The seated Kinect gameplay offered by Lionhead's Fable: The Journey is much more advanced than that found in last year's Forza 4 and The Gunstringer, creative director Gary Carr told Polygon.

Using "generic technology" originating from the Molyneux's Milo project, the seated skeletal tracking system could well be the biggest breakthrough in motion tracked gameplay since Kinect first launched.

"With Forza you had to sit slightly on the edge of your seat. But they were a year ago, so we've got an extra year on that," explained Carr. "In Journey you can slouch. It doesn't worry that you have your coffee table over there, you don't have to clear space. That was an important step change: people don't have to re-jig their living space. When you look at houses here in Guildford, England or in Japan where the living spaces are tiny, you need to offer the ability to sit down, which is a concept that came from Milo."

He continued: "I think that with Kinect there are going to be some step changes that will make the games come through. And one of those things is seated gameplay.

"I think a lot of developers were just waiting for that kind of technology. It's easier for us to develop it because we're first party, we've got Microsoft supporting us. It's not fair on third parties to write this kind of technology. It takes time and it's probably taken us the best part of two and a half years to write it.

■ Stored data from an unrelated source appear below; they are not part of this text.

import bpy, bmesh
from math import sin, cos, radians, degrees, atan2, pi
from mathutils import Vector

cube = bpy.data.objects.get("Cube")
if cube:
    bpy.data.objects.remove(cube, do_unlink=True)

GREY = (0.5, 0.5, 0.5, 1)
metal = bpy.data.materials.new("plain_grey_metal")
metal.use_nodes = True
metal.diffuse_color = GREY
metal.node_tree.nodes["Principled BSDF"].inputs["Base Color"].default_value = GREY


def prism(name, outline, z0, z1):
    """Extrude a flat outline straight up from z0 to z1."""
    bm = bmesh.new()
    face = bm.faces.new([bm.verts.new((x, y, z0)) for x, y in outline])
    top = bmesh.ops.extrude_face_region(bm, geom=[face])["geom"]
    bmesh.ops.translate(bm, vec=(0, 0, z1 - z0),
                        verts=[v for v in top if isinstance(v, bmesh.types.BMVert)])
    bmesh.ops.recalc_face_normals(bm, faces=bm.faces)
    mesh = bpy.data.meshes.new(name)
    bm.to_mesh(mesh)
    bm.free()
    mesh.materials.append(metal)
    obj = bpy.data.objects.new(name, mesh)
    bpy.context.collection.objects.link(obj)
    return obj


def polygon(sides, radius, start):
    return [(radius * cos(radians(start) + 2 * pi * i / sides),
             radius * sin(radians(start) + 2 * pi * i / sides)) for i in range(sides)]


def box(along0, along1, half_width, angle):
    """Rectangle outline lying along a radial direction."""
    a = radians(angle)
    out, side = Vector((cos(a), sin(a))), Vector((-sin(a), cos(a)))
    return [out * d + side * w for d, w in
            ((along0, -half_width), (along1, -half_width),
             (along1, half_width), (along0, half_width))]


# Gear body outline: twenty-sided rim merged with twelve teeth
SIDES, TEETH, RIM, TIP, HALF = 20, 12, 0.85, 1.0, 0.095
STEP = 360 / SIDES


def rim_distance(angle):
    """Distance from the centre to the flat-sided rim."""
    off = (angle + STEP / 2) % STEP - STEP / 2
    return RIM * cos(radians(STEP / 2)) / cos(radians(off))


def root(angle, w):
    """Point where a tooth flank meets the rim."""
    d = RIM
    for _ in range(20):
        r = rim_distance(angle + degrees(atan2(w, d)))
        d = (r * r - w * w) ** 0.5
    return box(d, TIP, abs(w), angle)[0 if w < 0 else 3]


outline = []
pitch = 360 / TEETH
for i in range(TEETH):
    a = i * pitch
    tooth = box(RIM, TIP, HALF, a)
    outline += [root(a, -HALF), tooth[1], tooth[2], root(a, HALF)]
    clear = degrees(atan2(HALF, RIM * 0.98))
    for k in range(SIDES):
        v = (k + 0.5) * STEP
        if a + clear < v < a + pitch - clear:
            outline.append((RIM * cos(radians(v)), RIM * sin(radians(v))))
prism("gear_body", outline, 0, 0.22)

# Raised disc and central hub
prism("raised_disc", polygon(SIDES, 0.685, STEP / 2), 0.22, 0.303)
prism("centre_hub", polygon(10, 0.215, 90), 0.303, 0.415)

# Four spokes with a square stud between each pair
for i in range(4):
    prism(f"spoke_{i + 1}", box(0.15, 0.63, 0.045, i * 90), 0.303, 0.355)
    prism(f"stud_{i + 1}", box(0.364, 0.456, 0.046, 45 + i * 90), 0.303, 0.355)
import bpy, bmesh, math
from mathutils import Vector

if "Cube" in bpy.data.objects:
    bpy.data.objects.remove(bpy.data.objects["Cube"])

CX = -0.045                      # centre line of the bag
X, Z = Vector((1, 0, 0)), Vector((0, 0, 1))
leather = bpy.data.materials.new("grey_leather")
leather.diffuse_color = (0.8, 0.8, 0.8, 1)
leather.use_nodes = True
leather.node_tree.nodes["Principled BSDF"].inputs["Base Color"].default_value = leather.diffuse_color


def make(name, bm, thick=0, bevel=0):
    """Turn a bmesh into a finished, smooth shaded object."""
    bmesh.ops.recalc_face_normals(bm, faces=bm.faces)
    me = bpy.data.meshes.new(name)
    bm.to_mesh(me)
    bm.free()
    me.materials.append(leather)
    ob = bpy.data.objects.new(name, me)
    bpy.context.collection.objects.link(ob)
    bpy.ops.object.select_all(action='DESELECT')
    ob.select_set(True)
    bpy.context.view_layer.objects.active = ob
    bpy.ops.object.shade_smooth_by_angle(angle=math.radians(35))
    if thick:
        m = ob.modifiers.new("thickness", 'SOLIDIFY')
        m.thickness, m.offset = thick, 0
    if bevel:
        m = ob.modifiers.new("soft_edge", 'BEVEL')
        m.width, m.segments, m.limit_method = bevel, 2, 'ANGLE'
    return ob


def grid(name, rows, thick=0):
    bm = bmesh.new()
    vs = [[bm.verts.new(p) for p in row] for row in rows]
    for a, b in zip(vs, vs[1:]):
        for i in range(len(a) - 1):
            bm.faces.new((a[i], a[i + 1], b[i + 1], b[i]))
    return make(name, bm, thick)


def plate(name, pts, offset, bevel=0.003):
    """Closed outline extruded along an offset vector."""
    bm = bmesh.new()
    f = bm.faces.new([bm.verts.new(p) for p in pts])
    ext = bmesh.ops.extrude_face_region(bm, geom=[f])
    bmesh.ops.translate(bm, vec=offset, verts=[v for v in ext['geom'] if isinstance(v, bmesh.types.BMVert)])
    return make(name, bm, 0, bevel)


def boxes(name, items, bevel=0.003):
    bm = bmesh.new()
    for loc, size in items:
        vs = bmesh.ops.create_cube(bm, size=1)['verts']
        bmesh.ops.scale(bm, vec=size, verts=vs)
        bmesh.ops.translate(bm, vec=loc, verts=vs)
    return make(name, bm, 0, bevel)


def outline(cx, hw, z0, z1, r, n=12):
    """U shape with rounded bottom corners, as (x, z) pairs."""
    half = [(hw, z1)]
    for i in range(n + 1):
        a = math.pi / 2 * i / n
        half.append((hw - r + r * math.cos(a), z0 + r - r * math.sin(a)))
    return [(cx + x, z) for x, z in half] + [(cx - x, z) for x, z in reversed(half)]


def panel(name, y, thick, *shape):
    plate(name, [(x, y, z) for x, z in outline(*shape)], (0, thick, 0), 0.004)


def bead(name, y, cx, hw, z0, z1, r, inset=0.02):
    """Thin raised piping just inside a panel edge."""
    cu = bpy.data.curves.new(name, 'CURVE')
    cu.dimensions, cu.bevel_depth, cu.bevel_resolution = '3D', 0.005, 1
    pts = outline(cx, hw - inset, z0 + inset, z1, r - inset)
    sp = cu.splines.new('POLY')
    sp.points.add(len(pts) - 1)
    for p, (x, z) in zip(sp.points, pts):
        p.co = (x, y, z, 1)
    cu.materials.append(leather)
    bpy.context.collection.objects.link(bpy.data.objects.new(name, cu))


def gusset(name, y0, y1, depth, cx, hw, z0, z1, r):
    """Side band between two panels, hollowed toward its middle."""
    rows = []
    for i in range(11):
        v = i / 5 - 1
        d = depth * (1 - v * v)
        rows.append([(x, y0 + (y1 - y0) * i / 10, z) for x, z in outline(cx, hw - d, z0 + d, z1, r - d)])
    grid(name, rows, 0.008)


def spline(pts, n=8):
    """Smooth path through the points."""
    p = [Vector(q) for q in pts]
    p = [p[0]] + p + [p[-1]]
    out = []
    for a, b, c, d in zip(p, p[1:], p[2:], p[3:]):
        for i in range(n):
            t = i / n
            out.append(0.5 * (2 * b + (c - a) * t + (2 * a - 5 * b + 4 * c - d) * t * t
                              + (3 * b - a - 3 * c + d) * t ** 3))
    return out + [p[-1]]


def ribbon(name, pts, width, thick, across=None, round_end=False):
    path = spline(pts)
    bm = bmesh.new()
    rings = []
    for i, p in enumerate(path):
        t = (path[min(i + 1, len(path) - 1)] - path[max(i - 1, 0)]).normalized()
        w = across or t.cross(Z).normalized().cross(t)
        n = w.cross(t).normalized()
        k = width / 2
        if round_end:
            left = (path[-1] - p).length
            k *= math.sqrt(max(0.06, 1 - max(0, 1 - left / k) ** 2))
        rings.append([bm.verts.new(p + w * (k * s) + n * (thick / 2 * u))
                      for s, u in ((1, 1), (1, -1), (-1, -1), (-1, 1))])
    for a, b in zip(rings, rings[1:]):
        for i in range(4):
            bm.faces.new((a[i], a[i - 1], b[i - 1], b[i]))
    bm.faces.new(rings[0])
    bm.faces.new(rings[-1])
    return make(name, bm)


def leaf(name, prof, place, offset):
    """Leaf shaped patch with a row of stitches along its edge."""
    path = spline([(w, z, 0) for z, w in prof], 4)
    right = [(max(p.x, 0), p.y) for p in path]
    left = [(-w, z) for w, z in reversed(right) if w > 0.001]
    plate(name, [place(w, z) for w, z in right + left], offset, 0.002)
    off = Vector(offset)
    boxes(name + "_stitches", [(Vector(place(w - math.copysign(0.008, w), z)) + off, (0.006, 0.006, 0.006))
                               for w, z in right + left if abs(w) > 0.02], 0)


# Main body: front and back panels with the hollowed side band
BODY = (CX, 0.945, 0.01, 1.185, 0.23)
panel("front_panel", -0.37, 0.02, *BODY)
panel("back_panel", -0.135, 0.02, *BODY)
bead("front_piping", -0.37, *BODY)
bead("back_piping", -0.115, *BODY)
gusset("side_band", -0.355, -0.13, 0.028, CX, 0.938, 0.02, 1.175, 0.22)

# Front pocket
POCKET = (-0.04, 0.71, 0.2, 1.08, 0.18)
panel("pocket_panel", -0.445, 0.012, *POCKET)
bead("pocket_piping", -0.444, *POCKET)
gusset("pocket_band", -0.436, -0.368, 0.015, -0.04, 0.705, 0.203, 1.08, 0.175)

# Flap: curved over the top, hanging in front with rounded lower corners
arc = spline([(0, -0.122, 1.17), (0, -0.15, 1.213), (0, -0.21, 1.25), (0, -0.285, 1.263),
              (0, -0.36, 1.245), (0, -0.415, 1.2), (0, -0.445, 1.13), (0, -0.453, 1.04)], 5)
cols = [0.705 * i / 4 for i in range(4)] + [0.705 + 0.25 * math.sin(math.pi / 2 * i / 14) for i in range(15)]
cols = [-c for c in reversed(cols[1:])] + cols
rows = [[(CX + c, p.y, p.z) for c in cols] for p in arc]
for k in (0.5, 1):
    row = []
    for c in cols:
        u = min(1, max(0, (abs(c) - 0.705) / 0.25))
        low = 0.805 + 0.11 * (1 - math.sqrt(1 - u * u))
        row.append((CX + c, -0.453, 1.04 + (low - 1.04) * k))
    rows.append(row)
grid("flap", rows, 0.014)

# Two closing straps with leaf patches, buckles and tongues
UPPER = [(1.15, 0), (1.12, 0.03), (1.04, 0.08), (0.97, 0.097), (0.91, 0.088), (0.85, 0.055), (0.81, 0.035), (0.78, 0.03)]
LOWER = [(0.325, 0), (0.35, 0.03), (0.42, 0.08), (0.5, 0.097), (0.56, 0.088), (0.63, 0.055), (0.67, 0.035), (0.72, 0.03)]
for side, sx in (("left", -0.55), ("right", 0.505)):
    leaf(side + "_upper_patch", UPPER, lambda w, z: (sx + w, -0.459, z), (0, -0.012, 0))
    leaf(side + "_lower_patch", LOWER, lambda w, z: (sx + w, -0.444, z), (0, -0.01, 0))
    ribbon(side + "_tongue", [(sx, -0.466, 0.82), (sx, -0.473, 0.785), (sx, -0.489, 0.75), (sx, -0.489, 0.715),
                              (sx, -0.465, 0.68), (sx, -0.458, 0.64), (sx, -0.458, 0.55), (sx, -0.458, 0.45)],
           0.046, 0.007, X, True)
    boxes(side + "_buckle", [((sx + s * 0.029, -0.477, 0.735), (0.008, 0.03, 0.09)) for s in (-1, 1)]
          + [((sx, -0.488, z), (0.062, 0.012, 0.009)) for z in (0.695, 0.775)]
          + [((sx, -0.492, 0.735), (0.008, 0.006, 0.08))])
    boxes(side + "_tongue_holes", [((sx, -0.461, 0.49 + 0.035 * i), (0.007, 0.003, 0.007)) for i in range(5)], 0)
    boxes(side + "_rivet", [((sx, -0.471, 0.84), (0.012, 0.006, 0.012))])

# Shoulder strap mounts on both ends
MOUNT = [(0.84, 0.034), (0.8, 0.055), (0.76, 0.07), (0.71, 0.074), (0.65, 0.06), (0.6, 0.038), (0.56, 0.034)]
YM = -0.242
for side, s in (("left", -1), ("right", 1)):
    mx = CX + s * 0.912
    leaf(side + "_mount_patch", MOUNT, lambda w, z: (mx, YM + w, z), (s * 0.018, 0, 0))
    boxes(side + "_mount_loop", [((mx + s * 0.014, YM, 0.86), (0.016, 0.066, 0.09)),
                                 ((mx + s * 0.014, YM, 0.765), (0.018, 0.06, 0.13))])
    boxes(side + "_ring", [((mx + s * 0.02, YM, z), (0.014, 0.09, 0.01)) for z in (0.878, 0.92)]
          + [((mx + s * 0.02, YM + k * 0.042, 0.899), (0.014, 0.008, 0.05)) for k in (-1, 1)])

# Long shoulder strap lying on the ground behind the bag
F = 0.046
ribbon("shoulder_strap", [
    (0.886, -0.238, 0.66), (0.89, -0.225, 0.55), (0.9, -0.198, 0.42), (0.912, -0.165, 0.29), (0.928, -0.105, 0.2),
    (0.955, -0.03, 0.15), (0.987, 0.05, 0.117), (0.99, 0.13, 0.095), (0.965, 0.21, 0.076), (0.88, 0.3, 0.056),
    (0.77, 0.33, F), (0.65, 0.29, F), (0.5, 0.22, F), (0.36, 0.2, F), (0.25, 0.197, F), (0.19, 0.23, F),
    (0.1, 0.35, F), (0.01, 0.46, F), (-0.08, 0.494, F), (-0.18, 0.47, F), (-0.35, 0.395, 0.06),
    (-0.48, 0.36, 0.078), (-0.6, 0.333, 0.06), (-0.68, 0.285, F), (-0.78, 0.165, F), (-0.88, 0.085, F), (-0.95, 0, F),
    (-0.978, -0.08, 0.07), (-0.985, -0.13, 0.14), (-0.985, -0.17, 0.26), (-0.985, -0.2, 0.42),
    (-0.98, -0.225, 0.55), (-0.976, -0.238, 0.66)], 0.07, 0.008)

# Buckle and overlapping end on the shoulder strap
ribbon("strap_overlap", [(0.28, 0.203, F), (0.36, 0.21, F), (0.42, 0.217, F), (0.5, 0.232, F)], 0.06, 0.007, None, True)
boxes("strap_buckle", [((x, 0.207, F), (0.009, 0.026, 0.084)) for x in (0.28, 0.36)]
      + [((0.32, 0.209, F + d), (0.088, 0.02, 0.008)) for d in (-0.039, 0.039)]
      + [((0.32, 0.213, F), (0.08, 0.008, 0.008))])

"Now I think once this is released back to the industry, we'll just see lots of long-play games where you can sit down and play."

Fable: The Journey will be released September 4.

As a departure from the Fable formula, The Journey certainly has its critics, but if seated Kinect gameplay can be integrated without issue it could usher in a new era of Kinect-assisted gaming from the comfort of a sofa - a prospect much more appealing to the hardcore gamer.